_MATERIAL FOR THIS EXERCISE_:
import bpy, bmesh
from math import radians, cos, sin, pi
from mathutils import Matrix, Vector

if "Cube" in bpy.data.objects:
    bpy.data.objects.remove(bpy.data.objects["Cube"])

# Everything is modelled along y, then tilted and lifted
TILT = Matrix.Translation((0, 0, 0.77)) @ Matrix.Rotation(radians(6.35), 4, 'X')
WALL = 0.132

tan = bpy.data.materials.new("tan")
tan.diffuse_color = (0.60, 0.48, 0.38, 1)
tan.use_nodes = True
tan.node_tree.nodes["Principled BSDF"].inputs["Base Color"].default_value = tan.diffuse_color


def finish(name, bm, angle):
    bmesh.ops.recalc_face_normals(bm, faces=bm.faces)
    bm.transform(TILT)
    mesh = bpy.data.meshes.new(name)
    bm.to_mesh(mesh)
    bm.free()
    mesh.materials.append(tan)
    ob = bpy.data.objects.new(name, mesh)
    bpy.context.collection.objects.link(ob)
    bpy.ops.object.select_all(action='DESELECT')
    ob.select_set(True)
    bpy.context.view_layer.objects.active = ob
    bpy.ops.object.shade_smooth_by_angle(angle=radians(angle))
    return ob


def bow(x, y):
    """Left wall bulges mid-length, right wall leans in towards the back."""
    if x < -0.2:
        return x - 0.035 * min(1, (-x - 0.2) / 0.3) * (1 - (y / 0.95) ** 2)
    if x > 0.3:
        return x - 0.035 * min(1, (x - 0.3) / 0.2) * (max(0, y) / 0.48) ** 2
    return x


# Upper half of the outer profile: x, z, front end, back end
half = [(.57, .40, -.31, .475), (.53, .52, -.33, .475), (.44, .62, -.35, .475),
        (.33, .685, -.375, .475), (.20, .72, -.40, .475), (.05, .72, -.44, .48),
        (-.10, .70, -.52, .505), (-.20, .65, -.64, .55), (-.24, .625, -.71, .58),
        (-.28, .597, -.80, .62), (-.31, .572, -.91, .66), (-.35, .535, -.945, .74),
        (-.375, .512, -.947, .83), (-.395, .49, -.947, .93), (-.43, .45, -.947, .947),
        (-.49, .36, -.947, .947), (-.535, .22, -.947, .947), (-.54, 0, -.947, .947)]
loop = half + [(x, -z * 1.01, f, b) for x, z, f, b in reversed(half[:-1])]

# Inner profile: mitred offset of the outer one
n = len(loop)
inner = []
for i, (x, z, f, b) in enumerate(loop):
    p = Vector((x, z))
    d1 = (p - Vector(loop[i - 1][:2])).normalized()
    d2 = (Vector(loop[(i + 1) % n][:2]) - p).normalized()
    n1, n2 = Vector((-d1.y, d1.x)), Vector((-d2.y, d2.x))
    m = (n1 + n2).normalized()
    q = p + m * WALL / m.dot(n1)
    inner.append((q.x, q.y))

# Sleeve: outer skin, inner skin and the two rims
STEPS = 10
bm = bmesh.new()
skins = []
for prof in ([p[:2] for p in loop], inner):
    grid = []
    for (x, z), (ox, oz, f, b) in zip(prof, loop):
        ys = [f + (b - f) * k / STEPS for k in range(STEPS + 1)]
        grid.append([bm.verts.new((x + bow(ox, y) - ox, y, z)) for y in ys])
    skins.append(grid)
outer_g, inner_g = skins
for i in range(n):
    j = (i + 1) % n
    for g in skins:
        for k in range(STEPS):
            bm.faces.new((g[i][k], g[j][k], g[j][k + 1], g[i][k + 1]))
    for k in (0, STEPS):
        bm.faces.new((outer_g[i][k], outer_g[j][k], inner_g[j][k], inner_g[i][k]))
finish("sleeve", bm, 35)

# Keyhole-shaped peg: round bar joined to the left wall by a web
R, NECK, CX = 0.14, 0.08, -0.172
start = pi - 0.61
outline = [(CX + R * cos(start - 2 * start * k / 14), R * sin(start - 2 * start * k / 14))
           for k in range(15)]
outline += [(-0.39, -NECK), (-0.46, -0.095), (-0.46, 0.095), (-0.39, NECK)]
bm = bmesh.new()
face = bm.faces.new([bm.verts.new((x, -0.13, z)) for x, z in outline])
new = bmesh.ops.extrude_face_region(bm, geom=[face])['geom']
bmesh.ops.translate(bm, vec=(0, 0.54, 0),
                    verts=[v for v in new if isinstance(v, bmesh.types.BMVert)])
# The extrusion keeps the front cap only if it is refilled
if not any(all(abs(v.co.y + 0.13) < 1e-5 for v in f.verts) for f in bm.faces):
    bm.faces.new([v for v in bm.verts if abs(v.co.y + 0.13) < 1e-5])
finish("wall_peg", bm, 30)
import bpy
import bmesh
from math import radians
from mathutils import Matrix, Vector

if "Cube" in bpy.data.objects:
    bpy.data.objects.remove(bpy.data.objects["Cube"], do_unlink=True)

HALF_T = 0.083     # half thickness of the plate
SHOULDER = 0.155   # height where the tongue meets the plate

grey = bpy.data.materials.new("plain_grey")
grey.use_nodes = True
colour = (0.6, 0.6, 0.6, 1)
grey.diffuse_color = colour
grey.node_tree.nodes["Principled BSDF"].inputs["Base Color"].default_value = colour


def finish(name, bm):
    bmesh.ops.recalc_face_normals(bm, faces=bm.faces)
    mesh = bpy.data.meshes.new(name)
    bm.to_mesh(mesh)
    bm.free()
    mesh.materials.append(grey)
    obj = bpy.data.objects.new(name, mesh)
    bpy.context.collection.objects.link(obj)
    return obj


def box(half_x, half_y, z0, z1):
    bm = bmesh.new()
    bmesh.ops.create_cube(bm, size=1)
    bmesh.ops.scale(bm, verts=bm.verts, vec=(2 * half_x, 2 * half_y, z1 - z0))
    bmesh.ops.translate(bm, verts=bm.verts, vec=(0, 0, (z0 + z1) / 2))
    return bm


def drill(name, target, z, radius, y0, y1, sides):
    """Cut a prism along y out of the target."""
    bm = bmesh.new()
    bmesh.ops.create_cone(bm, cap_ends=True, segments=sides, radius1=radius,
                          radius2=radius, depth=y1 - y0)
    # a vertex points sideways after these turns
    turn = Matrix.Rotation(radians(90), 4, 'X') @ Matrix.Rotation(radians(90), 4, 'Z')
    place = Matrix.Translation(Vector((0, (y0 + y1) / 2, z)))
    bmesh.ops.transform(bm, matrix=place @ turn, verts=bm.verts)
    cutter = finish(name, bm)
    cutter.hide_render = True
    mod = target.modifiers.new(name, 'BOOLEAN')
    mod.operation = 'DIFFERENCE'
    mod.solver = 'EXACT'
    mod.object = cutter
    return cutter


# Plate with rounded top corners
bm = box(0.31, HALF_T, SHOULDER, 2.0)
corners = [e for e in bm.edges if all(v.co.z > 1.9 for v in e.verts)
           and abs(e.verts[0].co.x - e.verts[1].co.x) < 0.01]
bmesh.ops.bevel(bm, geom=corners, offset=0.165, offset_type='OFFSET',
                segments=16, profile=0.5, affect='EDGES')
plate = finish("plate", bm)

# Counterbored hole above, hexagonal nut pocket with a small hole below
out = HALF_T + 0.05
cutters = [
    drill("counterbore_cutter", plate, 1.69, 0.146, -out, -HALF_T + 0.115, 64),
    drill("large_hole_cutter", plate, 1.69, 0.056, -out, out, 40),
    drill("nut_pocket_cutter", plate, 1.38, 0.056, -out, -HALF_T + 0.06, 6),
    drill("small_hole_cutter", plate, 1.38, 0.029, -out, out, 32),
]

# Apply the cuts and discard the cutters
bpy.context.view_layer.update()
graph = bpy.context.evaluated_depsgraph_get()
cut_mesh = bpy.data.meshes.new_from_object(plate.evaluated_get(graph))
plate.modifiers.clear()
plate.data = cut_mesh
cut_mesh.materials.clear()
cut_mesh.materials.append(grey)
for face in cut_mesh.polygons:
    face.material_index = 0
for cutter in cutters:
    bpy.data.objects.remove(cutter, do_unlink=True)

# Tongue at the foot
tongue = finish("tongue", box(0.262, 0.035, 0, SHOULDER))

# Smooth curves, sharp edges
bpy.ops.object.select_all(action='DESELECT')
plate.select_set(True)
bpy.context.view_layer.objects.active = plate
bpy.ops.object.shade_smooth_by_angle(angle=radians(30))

_TASK DESCRIPTION_:
Pull every line that holds the string "verts" out of the records.

_RESPONSE AREA_:
        grid.append([bm.verts.new((x + bow(ox, y) - ox, y, z)) for y in ys])
face = bm.faces.new([bm.verts.new((x, -0.13, z)) for x, z in outline])
                    verts=[v for v in new if isinstance(v, bmesh.types.BMVert)])
if not any(all(abs(v.co.y + 0.13) < 1e-5 for v in f.verts) for f in bm.faces):
    bm.faces.new([v for v in bm.verts if abs(v.co.y + 0.13) < 1e-5])
    bmesh.ops.scale(bm, verts=bm.verts, vec=(2 * half_x, 2 * half_y, z1 - z0))
    bmesh.ops.translate(bm, verts=bm.verts, vec=(0, 0, (z0 + z1) / 2))
    bmesh.ops.transform(bm, matrix=place @ turn, verts=bm.verts)
corners = [e for e in bm.edges if all(v.co.z > 1.9 for v in e.verts)
           and abs(e.verts[0].co.x - e.verts[1].co.x) < 0.01]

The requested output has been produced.